. Idi Amin Dada
Idi Amin was an army officer and president of Uganda. He took power in a military coup in January 1971, deposing Milton Obote. His rule was characterized by human rights abuses, political repression, ethnic persecution, extra judicial killings and the expulsion of Indians from Uganda. The number of people killed as a result of his regime is unknown; estimates range from 80,000 to 500,000. On August 4, 1972, Amin issued a decree ordering the expulsion of the 60,000 Asians who were not Ugandan citizens (most of them held British passports). This was later amended to include all 80,000 Asians, with the exception of professionals, such as doctors, lawyers and teachers. Amin was eventually overthrown, but until his death, he held that Uganda needed him and he never expressed remorse for the abuses of his regime.
Leopold II of Belgium
Leopold II was King of Belgium from 1865-1909. With financial support from the government, Leopold created the Congo Free State, a private project undertaken to extract rubber and ivory in the Congo region of central Africa, which relied on forced labour and resulted in the deaths of approximately 3 million Congolese.
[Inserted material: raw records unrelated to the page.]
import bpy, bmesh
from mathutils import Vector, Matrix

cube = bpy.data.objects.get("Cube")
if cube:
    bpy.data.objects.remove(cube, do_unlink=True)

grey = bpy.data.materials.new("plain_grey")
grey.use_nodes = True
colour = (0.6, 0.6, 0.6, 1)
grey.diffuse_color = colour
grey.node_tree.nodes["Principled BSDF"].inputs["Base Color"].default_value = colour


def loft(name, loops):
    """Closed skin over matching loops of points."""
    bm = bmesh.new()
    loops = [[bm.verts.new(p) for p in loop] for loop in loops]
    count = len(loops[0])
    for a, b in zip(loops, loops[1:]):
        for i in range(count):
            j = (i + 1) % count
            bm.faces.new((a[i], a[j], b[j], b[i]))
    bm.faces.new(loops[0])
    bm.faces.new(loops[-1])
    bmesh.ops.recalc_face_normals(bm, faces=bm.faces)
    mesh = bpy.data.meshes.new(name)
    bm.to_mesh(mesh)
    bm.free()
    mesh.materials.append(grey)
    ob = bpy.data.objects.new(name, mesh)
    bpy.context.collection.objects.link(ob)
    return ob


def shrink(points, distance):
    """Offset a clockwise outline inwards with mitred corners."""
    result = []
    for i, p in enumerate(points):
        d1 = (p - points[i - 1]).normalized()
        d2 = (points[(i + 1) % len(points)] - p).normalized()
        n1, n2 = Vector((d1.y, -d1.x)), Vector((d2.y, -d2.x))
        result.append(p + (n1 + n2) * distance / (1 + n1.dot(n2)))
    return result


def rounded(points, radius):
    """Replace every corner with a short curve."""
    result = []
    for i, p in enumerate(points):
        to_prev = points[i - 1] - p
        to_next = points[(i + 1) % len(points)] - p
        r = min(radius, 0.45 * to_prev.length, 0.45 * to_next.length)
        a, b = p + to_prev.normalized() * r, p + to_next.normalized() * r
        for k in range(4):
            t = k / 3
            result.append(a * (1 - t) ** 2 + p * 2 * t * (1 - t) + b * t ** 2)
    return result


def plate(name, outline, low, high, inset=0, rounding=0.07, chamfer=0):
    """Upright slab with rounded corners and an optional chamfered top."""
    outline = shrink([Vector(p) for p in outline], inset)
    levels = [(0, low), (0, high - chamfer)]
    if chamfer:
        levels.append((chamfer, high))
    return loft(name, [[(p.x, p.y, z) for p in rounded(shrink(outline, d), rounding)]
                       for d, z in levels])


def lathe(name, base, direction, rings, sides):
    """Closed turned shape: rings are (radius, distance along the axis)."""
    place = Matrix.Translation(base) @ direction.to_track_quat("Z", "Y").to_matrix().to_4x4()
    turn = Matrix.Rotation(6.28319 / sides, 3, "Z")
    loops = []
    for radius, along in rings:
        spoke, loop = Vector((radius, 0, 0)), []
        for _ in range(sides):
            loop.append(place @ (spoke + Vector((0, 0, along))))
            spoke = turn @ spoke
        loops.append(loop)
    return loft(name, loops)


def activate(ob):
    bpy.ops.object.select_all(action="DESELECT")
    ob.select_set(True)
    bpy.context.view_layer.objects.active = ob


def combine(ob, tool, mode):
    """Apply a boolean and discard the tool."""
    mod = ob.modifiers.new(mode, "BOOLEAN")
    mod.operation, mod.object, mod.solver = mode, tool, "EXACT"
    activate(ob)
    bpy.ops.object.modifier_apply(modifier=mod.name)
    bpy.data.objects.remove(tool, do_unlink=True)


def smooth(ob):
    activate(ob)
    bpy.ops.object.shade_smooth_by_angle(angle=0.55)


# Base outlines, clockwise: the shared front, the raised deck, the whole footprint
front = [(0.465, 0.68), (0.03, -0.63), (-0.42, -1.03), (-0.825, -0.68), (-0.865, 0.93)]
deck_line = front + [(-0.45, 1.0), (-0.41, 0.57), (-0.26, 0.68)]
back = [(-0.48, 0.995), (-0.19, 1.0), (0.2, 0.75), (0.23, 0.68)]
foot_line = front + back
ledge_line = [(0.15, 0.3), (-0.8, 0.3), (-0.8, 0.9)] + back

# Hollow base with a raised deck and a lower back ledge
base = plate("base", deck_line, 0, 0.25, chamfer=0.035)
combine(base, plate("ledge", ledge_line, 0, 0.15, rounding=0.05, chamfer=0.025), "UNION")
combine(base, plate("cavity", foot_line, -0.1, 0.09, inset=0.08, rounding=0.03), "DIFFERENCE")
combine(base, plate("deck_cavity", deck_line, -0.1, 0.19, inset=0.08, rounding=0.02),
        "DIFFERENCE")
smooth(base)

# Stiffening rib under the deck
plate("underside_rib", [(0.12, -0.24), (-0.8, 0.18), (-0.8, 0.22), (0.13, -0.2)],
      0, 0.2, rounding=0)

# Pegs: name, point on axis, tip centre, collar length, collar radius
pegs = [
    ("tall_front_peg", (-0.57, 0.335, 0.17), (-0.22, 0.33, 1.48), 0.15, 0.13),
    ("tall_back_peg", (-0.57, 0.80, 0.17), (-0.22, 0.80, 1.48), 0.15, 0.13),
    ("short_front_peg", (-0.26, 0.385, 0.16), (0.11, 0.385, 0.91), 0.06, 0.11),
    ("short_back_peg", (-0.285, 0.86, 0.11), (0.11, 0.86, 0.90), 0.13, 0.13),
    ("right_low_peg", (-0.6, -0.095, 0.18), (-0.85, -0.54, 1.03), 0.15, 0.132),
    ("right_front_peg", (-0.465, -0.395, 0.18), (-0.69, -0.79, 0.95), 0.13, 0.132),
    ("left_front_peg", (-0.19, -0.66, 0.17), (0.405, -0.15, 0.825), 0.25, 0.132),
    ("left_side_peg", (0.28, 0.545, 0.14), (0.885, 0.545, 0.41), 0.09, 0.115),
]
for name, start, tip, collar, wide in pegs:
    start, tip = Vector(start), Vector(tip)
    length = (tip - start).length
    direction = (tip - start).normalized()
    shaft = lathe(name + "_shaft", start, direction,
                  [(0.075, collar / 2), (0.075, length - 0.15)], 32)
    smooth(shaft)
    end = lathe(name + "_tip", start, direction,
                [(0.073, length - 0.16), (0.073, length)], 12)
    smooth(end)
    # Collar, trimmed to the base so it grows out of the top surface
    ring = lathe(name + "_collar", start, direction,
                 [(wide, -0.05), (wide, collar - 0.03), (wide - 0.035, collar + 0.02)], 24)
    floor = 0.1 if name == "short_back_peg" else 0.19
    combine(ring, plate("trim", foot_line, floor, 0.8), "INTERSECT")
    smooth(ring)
The regime of the Congo Free State became one of the more infamous international scandals of the turn of the century. The area of land privately owned by the King was an area 76 times larger than Belgium, which he was free to rule as a personal domain through his private army, the Force Publique. Leopold’s rubber gatherers tortured, maimed and slaughtered until at the turn of the century, the conscience of the Western world forced Brussels to call a halt.